To the editor: Citizens United President David N. Bossie now unapologetically paints himself as a hero. Wow. ("I'm responsible for Citizens United. I'm not sorry," Opinion, March 1)
Republicans and Democrats have raised obscene amounts of money for this election cycle. In his paean to the unfortunate Citizens United ruling by the U.S. Supreme Court in 2010, Bossie conveniently and deceptively deflects attention to the wrong side. He cites Republican Jeb Bush's suspension of his presidential campaign in spite of spending more than $100 million of his donors' money as evidence for his thesis that big money does not distort elections.
This is the lot of those whose candidates did not win: Their investments did not pay off. The danger from big money comes from those who invested in the winners. They will expect a return on their invested millions.
As Molly Ivins used to say about politicians and their big campaign donors, "you got to dance with them what brung you."
Carlos Gutierrez, Monrovia
To the editor: Americans who loathe the Citizens United ruling should thank the Federal Election Commission, whose blatant attempt to influence the 2008 election pushed the case to the Supreme Court.

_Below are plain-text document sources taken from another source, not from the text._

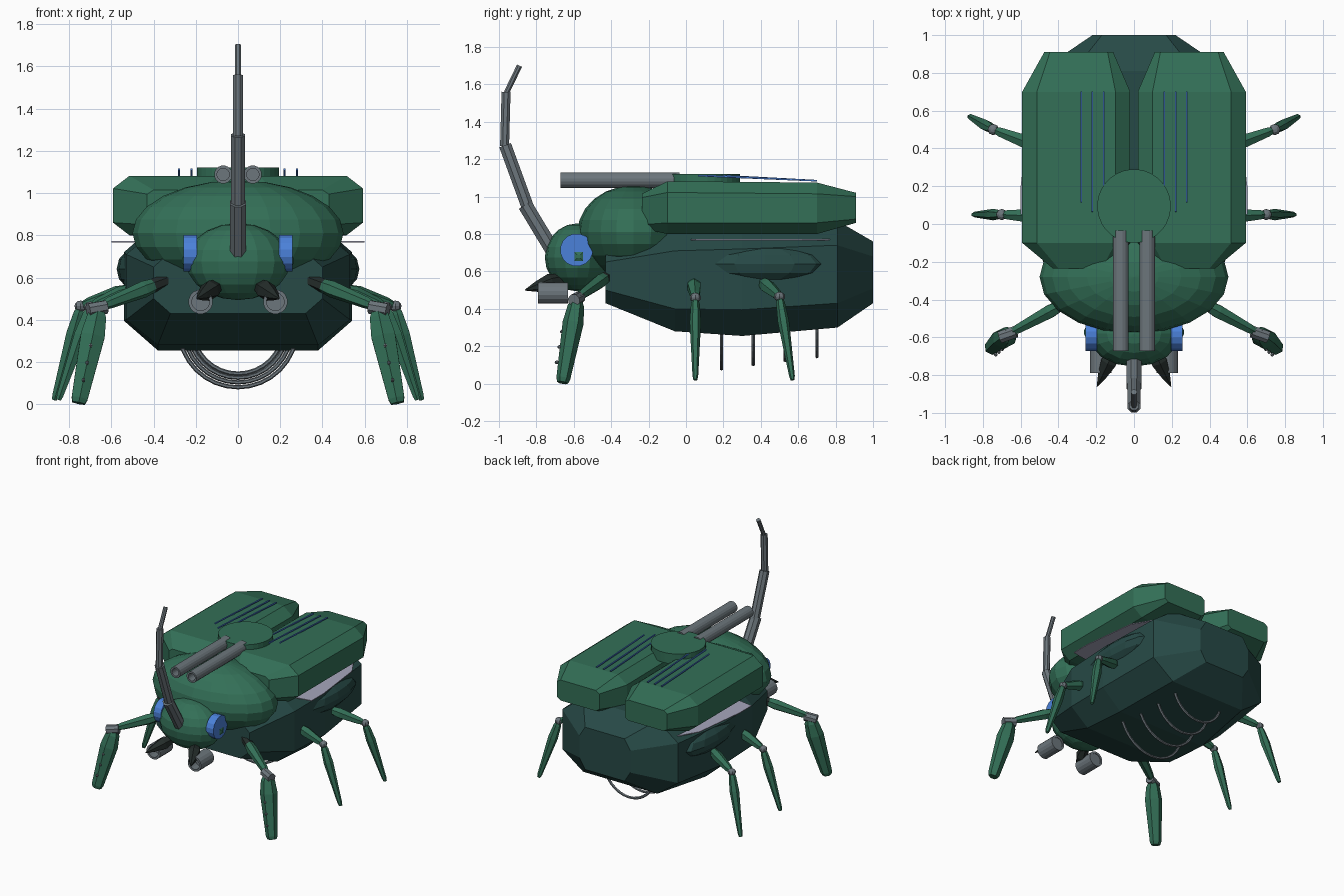
import bpy, bmesh
from math import sin, cos, pi
from mathutils import Vector, Matrix

cube = bpy.data.objects.get("Cube")
if cube:
    bpy.data.objects.remove(cube)


def material(name, rgb):
    m = bpy.data.materials.new(name)
    m.use_nodes = True
    m.diffuse_color = (*rgb, 1)
    m.node_tree.nodes["Principled BSDF"].inputs["Base Color"].default_value = (*rgb, 1)
    return m


GREEN = material("shell_green", (0.033, 0.16, 0.095))
TEAL = material("dark_teal", (0.02, 0.068, 0.062))
GREY = material("gun_grey", (0.15, 0.18, 0.2))
BLUE = material("eye_blue", (0.07, 0.22, 0.7))
DARK = material("jaw_dark", (0.017, 0.025, 0.023))
WING = material("wing_lavender", (0.38, 0.38, 0.5))


def finish(name, bm, mat):
    bmesh.ops.recalc_face_normals(bm, faces=bm.faces)
    me = bpy.data.meshes.new(name)
    bm.to_mesh(me)
    bm.free()
    me.materials.append(mat)
    ob = bpy.data.objects.new(name, me)
    bpy.context.collection.objects.link(ob)
    return ob


def loft(name, rings, mat, closed=False):
    """Skin equal-length rings of points; cap the ends unless closed."""
    bm = bmesh.new()
    vs = [[bm.verts.new(p) for p in r] for r in rings]
    n = len(vs[0])
    pairs = list(zip(vs, vs[1:])) + ([(vs[-1], vs[0])] if closed else [])
    for a, b in pairs:
        for i in range(n):
            j = (i + 1) % n
            bm.faces.new((a[i], a[j], b[j], b[i]))
    if not closed:
        bm.faces.new(vs[0])
        bm.faces.new(vs[-1])
    return finish(name, bm, mat)


def spindle(name, p, q, profile, mat, sides=6, flat=1.0, closed=False):
    """Turned part from p to q; profile holds (fraction, radius) pairs."""
    p, q = Vector(p), Vector(q)
    d = (q - p).normalized()
    u = d.cross((0, 0, 1) if abs(d.z) < 0.7 else (0, 1, 0)).normalized()
    v = d.cross(u)
    rings = []
    for t, r in profile:
        c = p.lerp(q, t)
        angles = [2 * pi * (i + 0.5) / sides for i in range(sides)]
        rings.append([c + u * r * cos(a) + v * r * flat * sin(a) for a in angles])
    return loft(name, rings, mat, closed)


def rod(name, p, q, r, mat, sides=8):
    return spindle(name, p, q, [(0, r), (1, r)], mat, sides)


def pipe(name, p, q, r, inner, mat):
    profile = [(0, r), (1, r), (1, inner), (0, inner)]
    return spindle(name, p, q, profile, mat, 16, closed=True)


def ball(name, c, r, mat, seg=16, rings=10):
    bm = bmesh.new()
    m = Matrix.Translation(c) @ Matrix.Diagonal((*r, 1))
    bmesh.ops.create_uvsphere(bm, u_segments=seg, v_segments=rings, radius=1, matrix=m)
    return finish(name, bm, mat)


def chamfered(y, x0, x1, z0, z1, cx, cz):
    """Eight-sided section across the body at y."""
    return [(x0 + cx, y, z0), (x1 - cx, y, z0), (x1, y, z0 + cz), (x1, y, z1 - cz),
            (x1 - cx, y, z1), (x0 + cx, y, z1), (x0, y, z1 - cz), (x0, y, z0 + cz)]


# Abdomen: y, half width, bottom, top, chamfers
sections = [(-0.43, 0.40, 0.43, 0.72, 0.08, 0.07), (-0.06, 0.53, 0.28, 0.83, 0.15, 0.12),
            (0.3, 0.54, 0.255, 0.86, 0.16, 0.14), (0.81, 0.5, 0.30, 0.87, 0.18, 0.13),
            (1.0, 0.22, 0.43, 0.76, 0.05, 0.08)]
loft("abdomen", [chamfered(y, -w, w, a, b, cx, cz) for y, w, a, b, cx, cz in sections], TEAL)

# Thorax and head
ball("thorax", (0, -0.28, 0.81), (0.5, 0.3, 0.25), GREEN, 20, 12)
ball("head", (0, -0.58, 0.675), (0.245, 0.175, 0.182), GREEN, 16, 10)

# Segmented horn
horn = [((0, -0.7, 0.69), (0, -0.86, 0.955), 0.042), ((0, -0.845, 0.94), (0, -0.967, 1.275), 0.036),
        ((0, -0.97, 1.27), (0, -0.962, 1.56), 0.026), ((0, -0.96, 1.555), (0, -0.89, 1.7), 0.016)]
for i, (p, q, r) in enumerate(horn):
    rod(f"horn_segment_{i + 1}", p, q, r, GREY)

# Turret
rod("turret", (0, 0.095, 1.04), (0, 0.095, 1.12), 0.195, GREEN, 32)

# Belly hoops
for i, (y, radius) in enumerate([(0.19, 0.28), (0.36, 0.257), (0.53, 0.235), (0.7, 0.215)]):
    rings = []
    for k in range(17):
        a = pi + pi * k / 16
        rings.append([((radius + 0.01 * cos(b)) * cos(a), y + 0.01 * sin(b),
                       0.36 + (radius + 0.01 * cos(b)) * sin(a))
                      for b in (2 * pi * j / 6 for j in range(6))])
    loft(f"belly_hoop_{i + 1}", rings, GREY)

THIGH = [(0, 0.022), (0.35, 0.04), (0.85, 0.028), (1, 0.016)]
SHIN = [(0, 0.016), (0.08, 0.028), (0.3, 0.036), (0.95, 0.018), (1, 0.013)]
FRONT_SHIN = [(0, 0.025), (0.1, 0.052), (0.3, 0.066), (0.95, 0.044), (1, 0.035)]
LEGS = [("front", (0.33, -0.4, 0.59), (0.66, -0.58, 0.46), (0.755, -0.66, 0.005), FRONT_SHIN),
        ("middle", (0.48, 0.04, 0.55), (0.7, 0.05, 0.46), (0.85, 0.05, 0.02), SHIN),
        ("hind", (0.48, 0.4, 0.55), (0.745, 0.5, 0.465), (0.87, 0.57, 0.02), SHIN)]

for s, side in ((1, "left"), (-1, "right")):
    def at(x, y, z):
        return Vector((s * x, y, z))

    # Wing case
    case = [(-0.235, 0.14, 0.43, 0.83, 1.015, 0.03, 0.02), (-0.1, 0.02, 0.592, 0.80, 1.082, 0.078, 0.06),
            (0.7, 0.02, 0.592, 0.80, 1.075, 0.078, 0.06), (0.91, 0.11, 0.475, 0.86, 1.02, 0.03, 0.02)]
    loft(f"{side}_wing_case", [[at(*p) for p in chamfered(*c)] for c in case], GREEN)

    # Blue vents, leaning slightly above the wing case
    for i, (x, y) in enumerate([(0.16, 0.2), (0.22, 0.065), (0.28, 0.115)]):
        rod(f"{side}_vent_{i + 1}", at(x, y, 1.112), at(x, 0.7, 1.085), 0.006, BLUE, 4)

    # Folded wing and the swelling of the flank
    outline = [(0.3, 0), (0.6, 0.05), (0.6, 0.2), (0.55, 0.62), (0.46, 0.77), (0.3, 0.6)]
    loft(f"{side}_folded_wing", [[at(x, y, z) for x, y in outline] for z in (0.766, 0.772)], WING)
    ball(f"{side}_flank", at(0.49, 0.42, 0.64), (0.085, 0.32, 0.095), TEAL, 12, 6)

    # Eye with a small centre
    rod(f"{side}_eye", at(0.195, -0.585, 0.715), at(0.258, -0.585, 0.715), 0.088, BLUE, 16)
    spindle(f"{side}_eye_centre", at(0.25, -0.573, 0.68), at(0.265, -0.573, 0.68),
            [(0, 0.034), (0.5, 0.034), (1, 0.012)], GREEN, 4)

    # Jaw and weapons
    spindle(f"{side}_jaw", at(0.1, -0.66, 0.56), at(0.195, -0.86, 0.5),
            [(0, 0.03), (0.35, 0.048), (0.7, 0.028), (1, 0.003)], DARK, 6)
    pipe(f"{side}_chin_gun", at(0.177, -0.79, 0.485), at(0.177, -0.63, 0.485), 0.058, 0.042, GREY)
    rod(f"{side}_chin_gun_core", at(0.177, -0.72, 0.485), at(0.177, -0.635, 0.485), 0.043, GREY, 16)
    pipe(f"{side}_cannon", at(0.07, -0.672, 1.088), at(0.07, -0.035, 1.088), 0.043, 0.029, GREY)
    rod(f"{side}_cannon_core", at(0.07, -0.58, 1.088), at(0.07, -0.04, 1.088), 0.03, GREY, 16)

    # Legs
    for name, hip, knee, foot, shin in LEGS:
        hip, knee, foot = at(*hip), at(*knee), at(*foot)
        label = f"{side}_{name}"
        spindle(f"{label}_thigh", hip, knee, THIGH, GREEN)
        ball(f"{label}_knee", knee, (0.03, 0.03, 0.026), GREY, 8, 6)
        spindle(f"{label}_shin", knee, foot, shin, GREEN, 6, 0.85)
        if name == "front":
            rod(f"{label}_knee_guard", knee + at(-0.035, 0.01, 0), knee + at(0.05, -0.02, -0.015), 0.034, GREY)
            spindle(f"{label}_hip_joint", hip, hip.lerp(knee, 0.25), [(0, 0.03), (1, 0.034)], DARK)
            for i in range(3):
                stud = knee.lerp(foot, 0.4 + 0.18 * i) + Vector((0, -0.05, 0))
                ball(f"{label}_stud_{i + 1}", stud, (0.01, 0.012, 0.01), GREY, 6, 4)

How does an obscure documentary seen by almost nobody run afoul of election laws four years after "Fahrenheit 9/11" — directed by Michael Moore and seen by millions — passes with flying colors? The obvious answer is that the Federal Election Commission found the content of Moore's film more suitable for public consumption in an election year.
Censorship is inherently corrupt. We were right to ban it in 1791.
Michael Smith, Cynthiana, Ky.